A recent USA Today op/ed piece (“What’s the godly way to treat animals?”) by Rev. Oliver Thomas poses an interesting question in its title.
He answers that question by essentially positing a response to the age-old “What Would Jesus Do?” query. Rev. Thomas says, “Here’s what I think Jesus would have to say on the subject: If you’re going to eat animals, raise and slaughter them as humanely as possible. That’s what God had in mind when he made you caretakers of his planet. Consider the fact that these animals are giving up their lives for you, and respect that.”
Well said. The vast majority of those involved with livestock production would agree with Rev. Thomas’s premise, whether or not they subscribe to the religious nature of it.
However, Rev. Thomas makes some apparently uninformed generalizations about the care and handling of livestock in reaching his conclusion.
What he says: “As for the animals we raise for food consumption, my guess is that few Americans have any inkling of the horror these poor creatures endure.”
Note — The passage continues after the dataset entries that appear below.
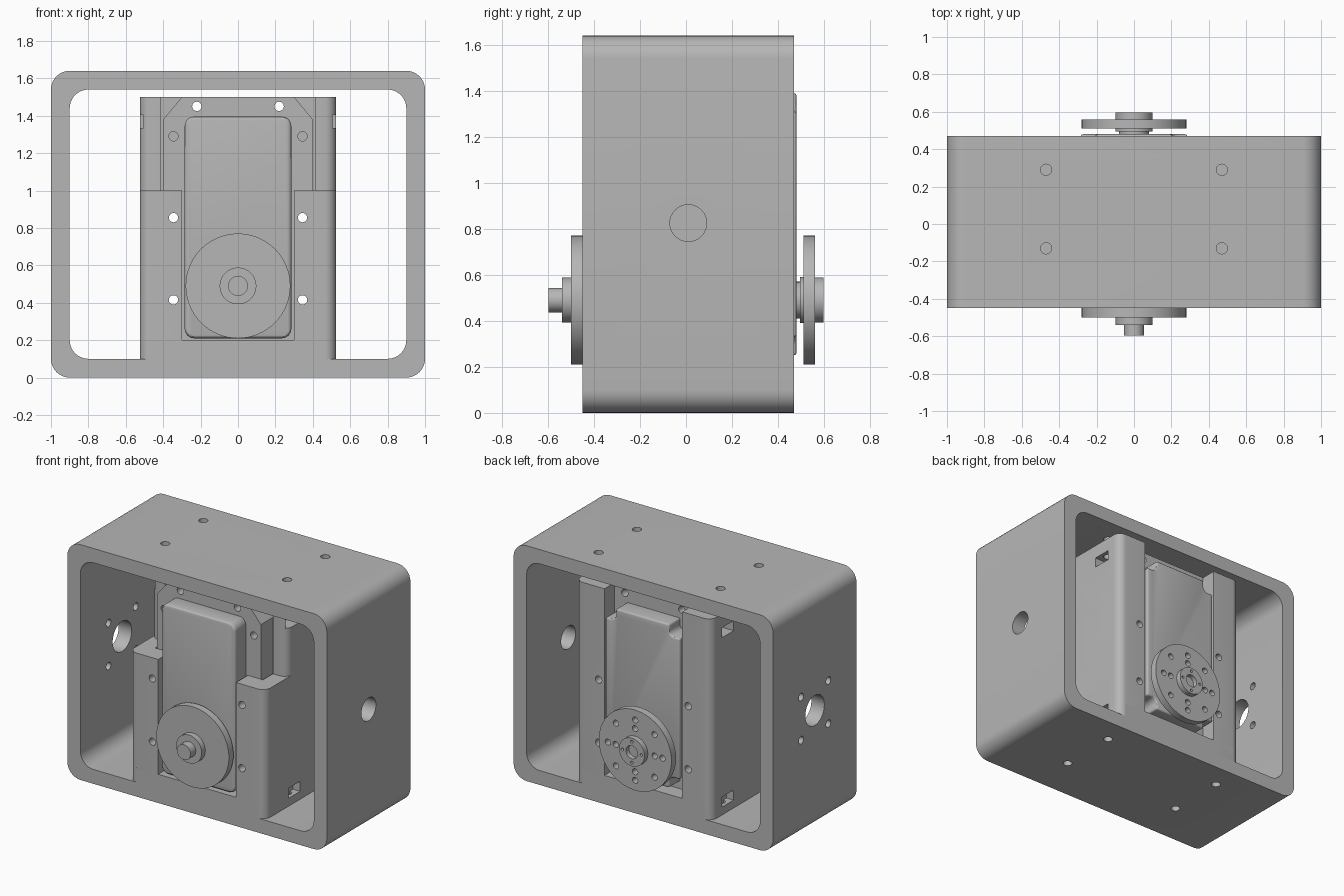
import bpy, bmesh, math
from mathutils import Vector

if "Cube" in bpy.data.objects:
    bpy.data.objects.remove(bpy.data.objects["Cube"], do_unlink=True)

grey = bpy.data.materials.new("plain grey")
grey.use_nodes = True
COLOUR = (0.47, 0.47, 0.47, 1)
grey.diffuse_color = COLOUR
grey.node_tree.nodes["Principled BSDF"].inputs["Base Color"].default_value = COLOUR

FRONT, BACK = -0.45, 0.47      # depth of the outer frame
AXLE_Z = 0.49


def rounded(points, radii, steps=8):
    """Replace each corner by an arc of the given radius."""
    out, n = [], len(points)
    for i, r in enumerate(radii):
        p = Vector(points[i])
        if r == 0:
            out.append(p)
            continue
        a = (Vector(points[i - 1]) - p).normalized()
        b = (Vector(points[(i + 1) % n]) - p).normalized()
        centre = p + (a + b) * r
        for k in range(steps + 1):
            t = k / steps * math.pi / 2
            out.append(centre - b * r * math.cos(t) - a * r * math.sin(t))
    return out


def rect(u0, u1, v0, v1, r=0):
    return rounded([(u0, v0), (u1, v0), (u1, v1), (u0, v1)], [r] * 4)


def circle(u, v, r, n=32):
    return [(u + r * math.cos(2 * math.pi * k / n),
             v + r * math.sin(2 * math.pi * k / n)) for k in range(n)]


def prism(name, points, axis, a, b):
    """Extrude a flat outline along an axis from a to b."""
    place = {"x": lambda u, v, t: (t, u, v),
             "y": lambda u, v, t: (u, t, v),
             "z": lambda u, v, t: (u, v, t)}[axis]
    bm = bmesh.new()
    low = [bm.verts.new(place(p[0], p[1], a)) for p in points]
    high = [bm.verts.new(place(p[0], p[1], b)) for p in points]
    bm.faces.new(low)
    bm.faces.new(high)
    n = len(points)
    for i in range(n):
        j = (i + 1) % n
        bm.faces.new((low[i], low[j], high[j], high[i]))
    bmesh.ops.recalc_face_normals(bm, faces=bm.faces[:])
    mesh = bpy.data.meshes.new(name)
    bm.to_mesh(mesh)
    bm.free()
    mesh.materials.append(grey)
    obj = bpy.data.objects.new(name, mesh)
    bpy.context.collection.objects.link(obj)
    return obj


def activate(obj):
    bpy.ops.object.select_all(action="DESELECT")
    obj.select_set(True)
    bpy.context.view_layer.objects.active = obj


def modify(obj, kind, **settings):
    activate(obj)
    mod = obj.modifiers.new(kind.lower(), kind)
    for key, value in settings.items():
        setattr(mod, key, value)
    bpy.ops.object.modifier_apply(modifier=mod.name)


def cut(obj, outline, axis, a, b):
    cutter = prism("cutter", outline, axis, a, b)
    cutter.hide_render = True
    modify(obj, "BOOLEAN", operation="DIFFERENCE", solver="EXACT", object=cutter)
    bpy.data.objects.remove(cutter, do_unlink=True)


def soften(obj, width):
    modify(obj, "BEVEL", width=width, segments=3, limit_method="ANGLE",
           angle_limit=math.radians(40))


SCREW_Y = (-0.13, 0.29)
SIDE_HOLES_Z = (0.415, 0.855)

# Outer frame: rounded rectangular tube
frame = prism("outer_frame", rect(-1, 1, 0, 1.64, 0.1), "y", FRONT, BACK)
cut(frame, rect(-0.9, 0.9, 0.1, 1.54, 0.1), "y", -1, 1)
for x in (-0.47, 0.47):
    for y in SCREW_Y:
        cut(frame, circle(x, y, 0.03, 20), "z", -0.5, 2)
# side openings: plain on the right, with four screw holes on the other
cut(frame, circle(0.01, 0.825, 0.08), "x", 0.8, 1.2)
cut(frame, circle(0.01, 0.825, 0.105), "x", -1.2, -0.8)
for dy in (-0.15, 0.15):
    for dz in (-0.15, 0.15):
        cut(frame, circle(0.01 + dy, 0.825 + dz, 0.026, 20), "x", -1.2, -0.8)

# Holder: base and two channel posts with a shortened front lip
prism("holder_base", rect(-0.47, 0.47, FRONT, BACK), "z", 0.08, 0.2)
lower = rounded([(0.3, FRONT), (0.525, FRONT), (0.525, BACK), (0.3, BACK),
                 (0.3, 0.36), (0.415, 0.36), (0.415, -0.32), (0.3, -0.32)],
                [0, 0.06, 0.06, 0, 0, 0, 0, 0])
upper = rounded([(0.415, -0.21), (0.525, -0.21), (0.525, BACK), (0.3, BACK),
                 (0.3, 0.36), (0.415, 0.36)], [0, 0.06, 0.06, 0, 0, 0])
lower_post = prism("lower_posts", lower, "z", 0.08, 1.0)
upper_post = prism("upper_posts", upper, "z", 1.0, 1.5)
for z in SIDE_HOLES_Z:
    cut(lower_post, circle(0.345, z, 0.025, 20), "y", -1, 1)
for y in SCREW_Y:
    # nut pockets and the screw holes leading to them
    for post, z, end in ((lower_post, 0.19, 0.0), (upper_post, 1.37, 1.6)):
        cut(post, rect(y - 0.065, y + 0.065, z - 0.035, z + 0.035), "x", 0.432, 0.6)
        cut(post, circle(0.47, y, 0.03, 20), "z", min(z, end), max(z, end))
for post in (lower_post, upper_post):
    modify(post, "MIRROR")

# Servo: middle case with chamfered top
case = prism("servo_case", [(-0.4, 0.2), (0.4, 0.2), (0.4, 1.38), (0.3, 1.5),
                            (-0.3, 1.5), (-0.4, 1.38)], "y", -0.32, 0.36)
for side in (-1, 1):
    for x, z in ((0.22, 1.45), (0.345, 1.29), (0.345, 0.855), (0.345, 0.415)):
        cut(case, circle(side * x, z, 0.025, 20), "y", -1, 1)

# Front cover with softened rim, and back cover with notched corners
front_cover = prism("front_cover", rect(-0.285, 0.285, 0.21, 1.395, 0.05), "y", -0.44, -0.3)
soften(front_cover, 0.02)
w, n = 0.285, 0.08
z0, z1 = 0.25, 1.39
notched = [(n - w, z0), (w - n, z0), (w - n, z0 + n), (w, z0 + n), (w, z1 - n),
           (w - n, z1 - n), (w - n, z1), (n - w, z1), (n - w, z1 - n),
           (-w, z1 - n), (-w, z0 + n), (n - w, z0 + n)]
inner = (2, 5, 8, 11)
back_cover = prism("back_cover", rounded(notched, [0.04 if i in inner else 0 for i in range(12)]),
                   "y", 0.3, 0.48)
soften(back_cover, 0.012)

# Turning discs, hubs and shaft, all on one axle
for name, r, a, b in (("front_collar", 0.18, -0.46, -0.43),
                      ("front_disc", 0.28, -0.5, -0.45),
                      ("front_hub", 0.098, -0.54, -0.49),
                      ("front_shaft", 0.053, -0.597, -0.53),
                      ("back_neck", 0.08, 0.47, 0.515),
                      ("back_collar", 0.1, 0.495, 0.515)):
    prism(name, circle(0, AXLE_Z, r, 64), "y", a, b)
back_disc = prism("back_disc", circle(0, AXLE_Z, 0.28, 64), "y", 0.51, 0.56)
back_hub = prism("back_hub", circle(0, AXLE_Z, 0.098, 48), "y", 0.55, 0.597)
cut(back_hub, circle(0, AXLE_Z, 0.045), "y", 0.565, 0.7)
for ring, count, r, disc in ((0.21, 8, 0.021, back_disc), (0.15, 4, 0.021, back_disc),
                             (0.073, 4, 0.01, back_hub)):
    for k in range(count):
        t = 2 * math.pi * k / count
        cut(disc, circle(ring * math.cos(t), AXLE_Z + ring * math.sin(t), r, 16),
            "y", 0.4 if disc is back_disc else 0.57, 0.7)

# Smooth the round surfaces and keep the edges sharp
for obj in [o for o in bpy.context.scene.objects if o.type == "MESH" and grey.name in o.data.materials]:
    activate(obj)
    bpy.ops.object.shade_smooth_by_angle(angle=math.radians(30))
What we say: This statement is the kind of sweeping generalization that, when it appears in print from an “authoritative” source, registers in a reader’s mind as fact. Rev. Thomas writes that his assumptions are based on the reading of one book— Jonathan Safron Foer’s Eating Animals, itself a biased work from an activist perspective. Rev. Thomas never indicates that he actually spent time on a livestock farm to see animal care for himself.
Vegan blogger Ryan Andrews had some preconceived notions about what goes on at a modern livestock production facility—until he actually visited one.
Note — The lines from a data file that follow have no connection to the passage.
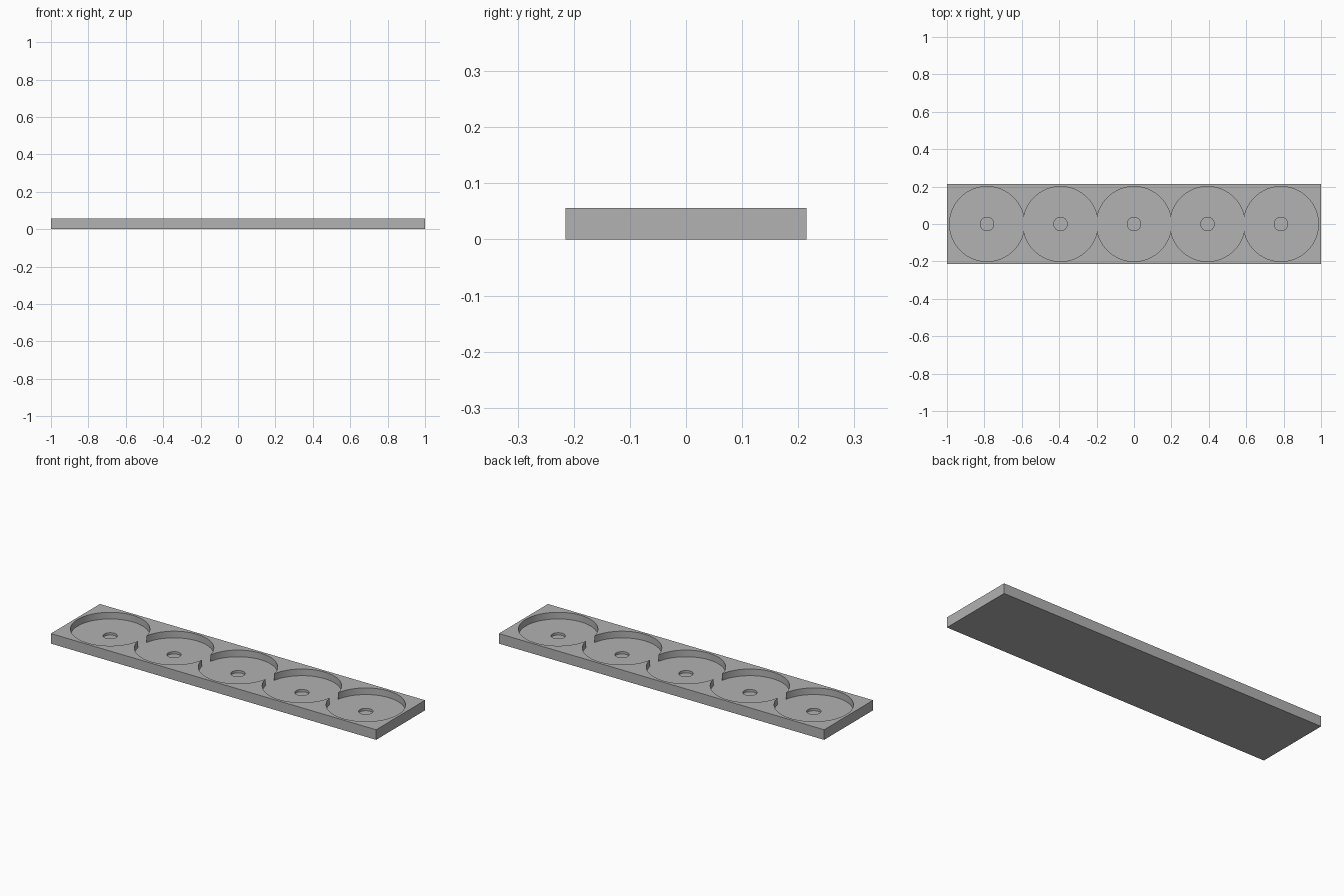
import bpy
import math

default_cube = bpy.data.objects.get("Cube")
if default_cube:
    bpy.data.objects.remove(default_cube, do_unlink=True)

LENGTH, WIDTH, HEIGHT = 2.0, 0.43, 0.056
POCKETS, SPACING = 5, 0.393
POCKET_RADIUS, POCKET_FLOOR = 0.2, 0.019
HOLE_RADIUS, HOLE_FLOOR = 0.036, 0.006

grey = bpy.data.materials.new("mid grey")
grey.use_nodes = True
grey.diffuse_color = (0.445, 0.445, 0.445, 1)
grey.node_tree.nodes["Principled BSDF"].inputs["Base Color"].default_value = grey.diffuse_color

# Solid tray block standing on the ground
bpy.ops.mesh.primitive_cube_add(size=1, location=(0, 0, HEIGHT / 2))
tray = bpy.context.object
tray.name = "tray"
tray.scale = (LENGTH, WIDTH, HEIGHT)
bpy.ops.object.transform_apply(location=True, rotation=False, scale=True)
tray.data.materials.append(grey)


def cut_round(name, x, radius, floor, sides):
    """Sink a flat-bottomed round recess into the tray from above."""
    depth = 0.1
    bpy.ops.mesh.primitive_cylinder_add(
        vertices=sides, radius=radius, depth=depth, location=(x, 0, floor + depth / 2))
    cutter = bpy.context.object
    cutter.name = name
    cutter.hide_render = True
    cutter.data.materials.append(grey)
    bpy.context.view_layer.objects.active = tray
    cut = tray.modifiers.new(name, 'BOOLEAN')
    cut.operation = 'DIFFERENCE'
    cut.solver = 'EXACT'
    cut.object = cutter
    bpy.ops.object.modifier_apply(modifier=cut.name)
    bpy.data.objects.remove(cutter, do_unlink=True)


# Overlapping round pockets, each with a small blind hole in its floor
centres = [(i - (POCKETS - 1) / 2) * SPACING for i in range(POCKETS)]
for x in centres:
    cut_round("pocket_cutter", x, POCKET_RADIUS, POCKET_FLOOR, 96)
for x in centres:
    cut_round("hole_cutter", x, HOLE_RADIUS, HOLE_FLOOR, 48)

# Smooth round walls with crisp rims
bpy.ops.object.select_all(action='DESELECT')
tray.select_set(True)
bpy.context.view_layer.objects.active = tray
bpy.ops.object.shade_smooth_by_angle(angle=math.radians(30))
What he says: “Would you call packing animals shoulder to shoulder in their own excrement . . . humane or responsible stewardship?”
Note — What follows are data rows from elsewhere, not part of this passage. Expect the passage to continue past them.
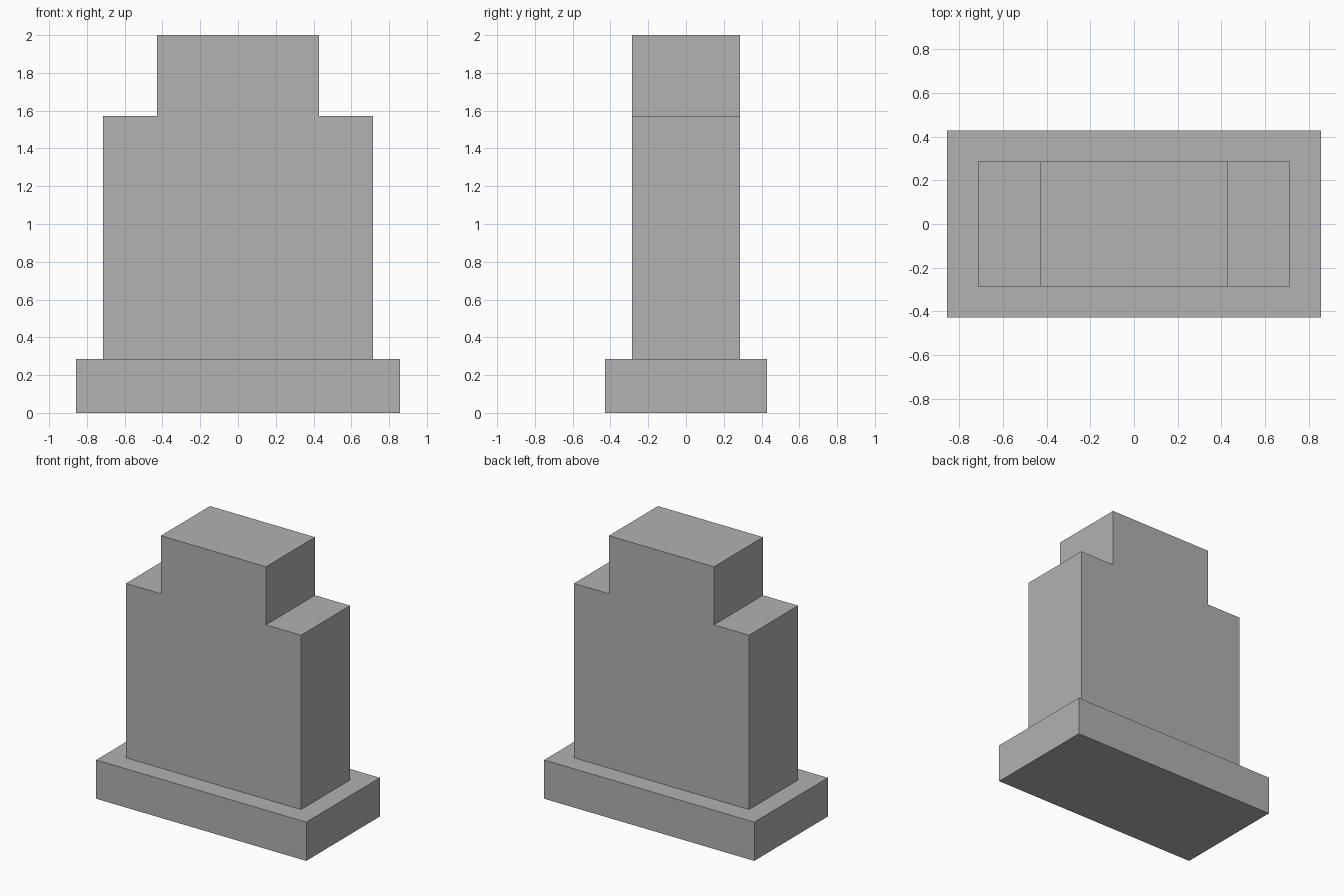
import bpy
import bmesh

cube = bpy.data.objects.get("Cube")
if cube:
    bpy.data.objects.remove(cube, do_unlink=True)

U = 1 / 7  # module: the whole model is 14 units tall

stone = bpy.data.materials.new("grey_stone")
stone.use_nodes = True
stone.diffuse_color = (0.445, 0.445, 0.445, 1)
stone.node_tree.nodes["Principled BSDF"].inputs["Base Color"].default_value = stone.diffuse_color


def slab(name, half_profile, depth):
    """Mirror a right-hand (x, z) outline and extrude it along y."""
    outline = half_profile + [(-x, z) for x, z in reversed(half_profile)]
    bm = bmesh.new()
    face = bm.faces.new([bm.verts.new((x * U, -depth * U / 2, z * U)) for x, z in outline])
    grown = bmesh.ops.extrude_face_region(bm, geom=[face])["geom"]
    verts = [v for v in grown if isinstance(v, bmesh.types.BMVert)]
    bmesh.ops.translate(bm, verts=verts, vec=(0, depth * U, 0))
    bmesh.ops.recalc_face_normals(bm, faces=bm.faces)
    mesh = bpy.data.meshes.new(name)
    bm.to_mesh(mesh)
    bm.free()
    mesh.materials.append(stone)
    obj = bpy.data.objects.new(name, mesh)
    bpy.context.collection.objects.link(obj)
    return obj


# Wide plinth
slab("base", [(6, 0), (6, 2)], 6)

# Upright slab with stepped shoulders
slab("headstone", [(5, 2), (5, 11), (3, 11), (3, 14)], 4)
What our experts say: Rev. Thomas uses a broad brush to imply that every food animal that you rely on is treated in this manner. We would agree the conditions he describes aren’t humane or responsible. Trouble is, it’s not an accurate picture of what goes on on livestock farms. If animals were packed together in their own excrement, they wouldn’t be healthy, and therefore, wouldn’t be productive. Again, we challenge Rev. Thomas to document where he saw such conditions.
In fact, if you visit the “We Care” section of the National Pork Producers Council website, you can find that group’s ethical principles when it comes to animal care. You can also visit the Beef Quality Assurance website to learn about the national standards for cattle production, as well as their Code of Cattle Care. And the Master’s of Beef Advocacy (MBA) program has had more than 2,800 participants to date.
What he says: “…wiring them into cages…” and “Find out what’s really free-range…”
What our experts say: Rev. Thomas is likely referring to the practice of raising poultry in a battery-cage environment, as opposed to in an open barnyard. However, it’s been shown time and again that chickens are safer and healthier when cage-raised as opposed to so-called “free range.”
What he says: Twice, Rev. Thomas refers to “factory farms.”
What we say: The term “factory farm” is disparaging, prejudicial, and inaccurate. The way he inserts the phrase subtly brings the reader to his side by making them assume facts not proven.
The bottom line: Ultimately, we agree with what Rev. Thomas says about how food animals should be treated. However, we question how much he actually researched the subject of livestock production. Based on his column, we can only assume his research did not go beyond reading a single book. We would hope that someone writing such a piece—particularly in such a prominent forum—would have done what Ryan Andrews did: actually visit a farm and learn the subject matter for himself firsthand.